■ **Task statement**: Below are some entries. Copy each line in them that holds "rows".

■ **Input material**:
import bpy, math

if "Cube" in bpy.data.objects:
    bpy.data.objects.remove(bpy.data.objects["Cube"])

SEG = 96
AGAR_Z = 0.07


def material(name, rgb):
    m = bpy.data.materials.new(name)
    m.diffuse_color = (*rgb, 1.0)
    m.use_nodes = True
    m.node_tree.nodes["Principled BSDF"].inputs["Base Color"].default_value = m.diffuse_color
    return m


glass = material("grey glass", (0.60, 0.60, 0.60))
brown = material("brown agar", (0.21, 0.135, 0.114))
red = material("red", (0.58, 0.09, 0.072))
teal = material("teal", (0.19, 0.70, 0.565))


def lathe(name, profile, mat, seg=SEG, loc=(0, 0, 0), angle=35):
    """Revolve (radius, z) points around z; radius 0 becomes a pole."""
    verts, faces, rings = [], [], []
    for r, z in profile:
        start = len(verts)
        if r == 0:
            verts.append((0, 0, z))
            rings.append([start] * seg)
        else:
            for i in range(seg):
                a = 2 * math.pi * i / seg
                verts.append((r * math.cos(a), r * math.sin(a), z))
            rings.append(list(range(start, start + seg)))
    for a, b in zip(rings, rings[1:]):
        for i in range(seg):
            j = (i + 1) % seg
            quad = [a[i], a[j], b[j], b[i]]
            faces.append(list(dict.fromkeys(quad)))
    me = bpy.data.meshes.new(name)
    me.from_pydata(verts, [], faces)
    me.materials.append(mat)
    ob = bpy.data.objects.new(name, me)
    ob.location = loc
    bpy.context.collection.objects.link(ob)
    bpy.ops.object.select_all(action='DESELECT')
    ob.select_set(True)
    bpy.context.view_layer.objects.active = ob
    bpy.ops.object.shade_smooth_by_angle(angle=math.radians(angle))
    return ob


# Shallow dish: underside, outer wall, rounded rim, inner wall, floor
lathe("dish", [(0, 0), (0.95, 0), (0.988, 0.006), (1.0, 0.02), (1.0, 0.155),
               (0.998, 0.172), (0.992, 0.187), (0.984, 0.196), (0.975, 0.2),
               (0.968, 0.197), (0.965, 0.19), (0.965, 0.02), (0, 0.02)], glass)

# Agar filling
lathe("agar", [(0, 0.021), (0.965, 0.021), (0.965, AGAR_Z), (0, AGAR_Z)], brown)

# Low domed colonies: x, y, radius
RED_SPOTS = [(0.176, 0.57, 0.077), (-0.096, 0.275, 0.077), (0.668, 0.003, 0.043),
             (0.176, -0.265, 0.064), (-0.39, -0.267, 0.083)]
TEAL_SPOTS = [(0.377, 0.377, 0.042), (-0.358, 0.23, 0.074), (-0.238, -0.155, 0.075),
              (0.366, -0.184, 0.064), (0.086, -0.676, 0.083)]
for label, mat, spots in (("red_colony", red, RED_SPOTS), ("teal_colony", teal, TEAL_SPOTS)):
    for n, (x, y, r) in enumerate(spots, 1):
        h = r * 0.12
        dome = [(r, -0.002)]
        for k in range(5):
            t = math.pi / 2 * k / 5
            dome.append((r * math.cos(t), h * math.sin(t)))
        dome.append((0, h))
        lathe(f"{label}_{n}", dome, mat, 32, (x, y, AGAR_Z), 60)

--

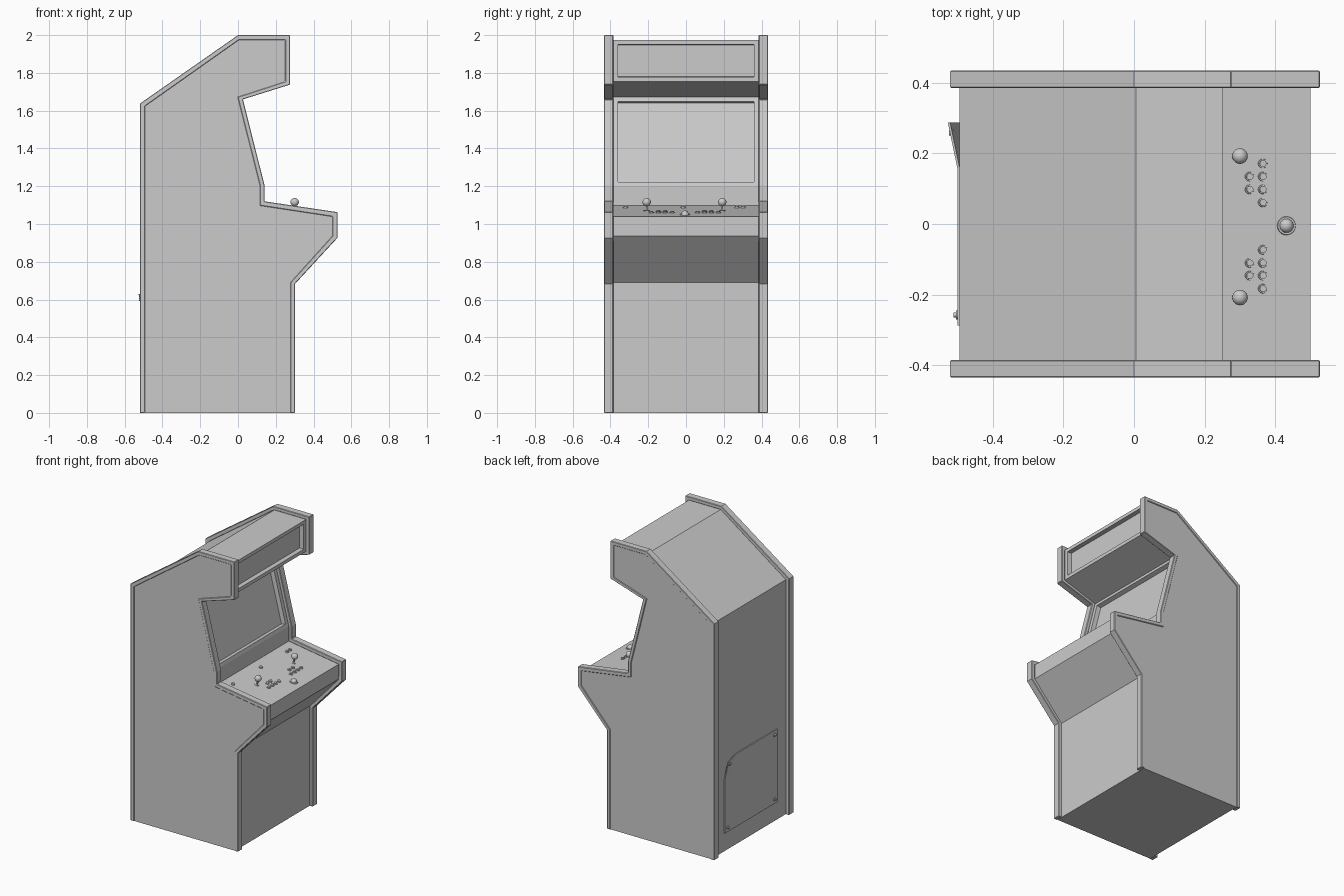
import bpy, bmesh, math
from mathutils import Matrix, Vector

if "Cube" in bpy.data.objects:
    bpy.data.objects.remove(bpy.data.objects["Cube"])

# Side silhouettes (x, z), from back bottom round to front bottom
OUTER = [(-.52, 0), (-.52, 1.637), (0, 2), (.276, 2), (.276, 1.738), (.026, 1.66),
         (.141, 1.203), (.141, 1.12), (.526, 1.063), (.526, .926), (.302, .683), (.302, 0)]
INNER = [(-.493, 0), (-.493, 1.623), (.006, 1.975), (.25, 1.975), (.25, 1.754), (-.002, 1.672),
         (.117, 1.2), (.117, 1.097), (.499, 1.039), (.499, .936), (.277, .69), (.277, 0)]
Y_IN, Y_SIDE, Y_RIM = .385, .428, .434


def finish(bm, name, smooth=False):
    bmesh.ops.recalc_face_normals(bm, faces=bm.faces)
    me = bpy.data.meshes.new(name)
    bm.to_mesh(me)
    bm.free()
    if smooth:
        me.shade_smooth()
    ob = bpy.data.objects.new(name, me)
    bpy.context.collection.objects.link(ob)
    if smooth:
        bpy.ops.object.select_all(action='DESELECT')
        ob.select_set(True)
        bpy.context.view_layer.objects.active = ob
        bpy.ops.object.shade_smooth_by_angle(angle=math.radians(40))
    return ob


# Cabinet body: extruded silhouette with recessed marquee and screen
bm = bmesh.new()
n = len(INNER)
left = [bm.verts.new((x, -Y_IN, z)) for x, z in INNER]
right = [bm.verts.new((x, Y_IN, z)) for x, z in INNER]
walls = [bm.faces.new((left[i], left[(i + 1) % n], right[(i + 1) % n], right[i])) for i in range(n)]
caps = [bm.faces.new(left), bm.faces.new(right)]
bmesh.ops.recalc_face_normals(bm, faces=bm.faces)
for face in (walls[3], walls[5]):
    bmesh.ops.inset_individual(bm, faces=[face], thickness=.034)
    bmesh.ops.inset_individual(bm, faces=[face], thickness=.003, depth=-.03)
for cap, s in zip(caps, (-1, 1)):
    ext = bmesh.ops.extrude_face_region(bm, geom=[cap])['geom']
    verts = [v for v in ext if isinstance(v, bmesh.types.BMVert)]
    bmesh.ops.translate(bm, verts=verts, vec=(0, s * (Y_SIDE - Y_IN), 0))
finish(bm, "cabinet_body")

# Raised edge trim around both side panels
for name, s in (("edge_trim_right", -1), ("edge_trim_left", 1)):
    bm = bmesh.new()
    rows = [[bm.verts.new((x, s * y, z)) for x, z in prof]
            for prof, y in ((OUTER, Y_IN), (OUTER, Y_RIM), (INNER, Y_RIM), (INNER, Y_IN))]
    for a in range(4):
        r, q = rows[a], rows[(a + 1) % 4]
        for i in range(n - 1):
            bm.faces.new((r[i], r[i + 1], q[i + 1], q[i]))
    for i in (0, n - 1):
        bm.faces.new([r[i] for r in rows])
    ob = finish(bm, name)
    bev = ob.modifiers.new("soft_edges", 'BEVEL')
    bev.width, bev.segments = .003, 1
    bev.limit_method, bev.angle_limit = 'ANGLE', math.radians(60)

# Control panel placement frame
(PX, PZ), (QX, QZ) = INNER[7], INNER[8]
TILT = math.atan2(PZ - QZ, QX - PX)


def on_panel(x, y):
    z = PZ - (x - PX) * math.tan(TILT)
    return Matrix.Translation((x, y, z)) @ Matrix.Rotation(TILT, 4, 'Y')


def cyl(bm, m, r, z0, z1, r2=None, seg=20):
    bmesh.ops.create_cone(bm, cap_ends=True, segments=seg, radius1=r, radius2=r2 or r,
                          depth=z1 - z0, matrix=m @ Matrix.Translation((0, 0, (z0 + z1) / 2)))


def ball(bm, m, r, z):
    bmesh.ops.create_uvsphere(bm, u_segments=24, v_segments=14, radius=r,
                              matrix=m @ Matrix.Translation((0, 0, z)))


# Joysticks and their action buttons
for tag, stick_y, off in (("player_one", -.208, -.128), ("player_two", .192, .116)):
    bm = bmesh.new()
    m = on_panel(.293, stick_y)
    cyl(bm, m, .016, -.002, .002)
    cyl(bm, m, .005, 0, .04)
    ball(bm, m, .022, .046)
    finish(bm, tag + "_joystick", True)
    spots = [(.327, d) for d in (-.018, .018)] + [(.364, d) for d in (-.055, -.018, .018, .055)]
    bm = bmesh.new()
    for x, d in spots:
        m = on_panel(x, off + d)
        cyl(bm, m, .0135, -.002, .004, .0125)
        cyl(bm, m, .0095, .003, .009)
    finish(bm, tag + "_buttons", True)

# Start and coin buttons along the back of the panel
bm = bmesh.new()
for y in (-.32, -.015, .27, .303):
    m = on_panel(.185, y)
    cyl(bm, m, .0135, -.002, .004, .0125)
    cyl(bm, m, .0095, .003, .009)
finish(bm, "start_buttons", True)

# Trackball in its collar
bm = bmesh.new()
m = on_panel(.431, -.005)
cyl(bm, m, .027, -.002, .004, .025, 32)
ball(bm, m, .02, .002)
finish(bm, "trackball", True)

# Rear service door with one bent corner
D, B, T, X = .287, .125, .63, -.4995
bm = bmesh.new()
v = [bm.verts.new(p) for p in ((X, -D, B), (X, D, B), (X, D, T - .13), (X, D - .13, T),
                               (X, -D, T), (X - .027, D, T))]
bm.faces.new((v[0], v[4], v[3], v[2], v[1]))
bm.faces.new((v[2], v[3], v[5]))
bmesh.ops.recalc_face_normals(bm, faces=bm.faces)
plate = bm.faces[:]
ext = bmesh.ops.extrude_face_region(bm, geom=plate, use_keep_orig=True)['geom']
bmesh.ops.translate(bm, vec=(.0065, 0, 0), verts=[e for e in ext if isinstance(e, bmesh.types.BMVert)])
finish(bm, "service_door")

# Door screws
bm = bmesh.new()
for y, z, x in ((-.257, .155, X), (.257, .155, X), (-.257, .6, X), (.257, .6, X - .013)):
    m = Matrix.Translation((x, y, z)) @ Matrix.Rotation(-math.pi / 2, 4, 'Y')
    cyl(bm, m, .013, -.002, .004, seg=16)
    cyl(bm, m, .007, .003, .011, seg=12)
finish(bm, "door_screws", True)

■ **Task output**:
    rows = [[bm.verts.new((x, s * y, z)) for x, z in prof]
        r, q = rows[a], rows[(a + 1) % 4]
        bm.faces.new([r[i] for r in rows])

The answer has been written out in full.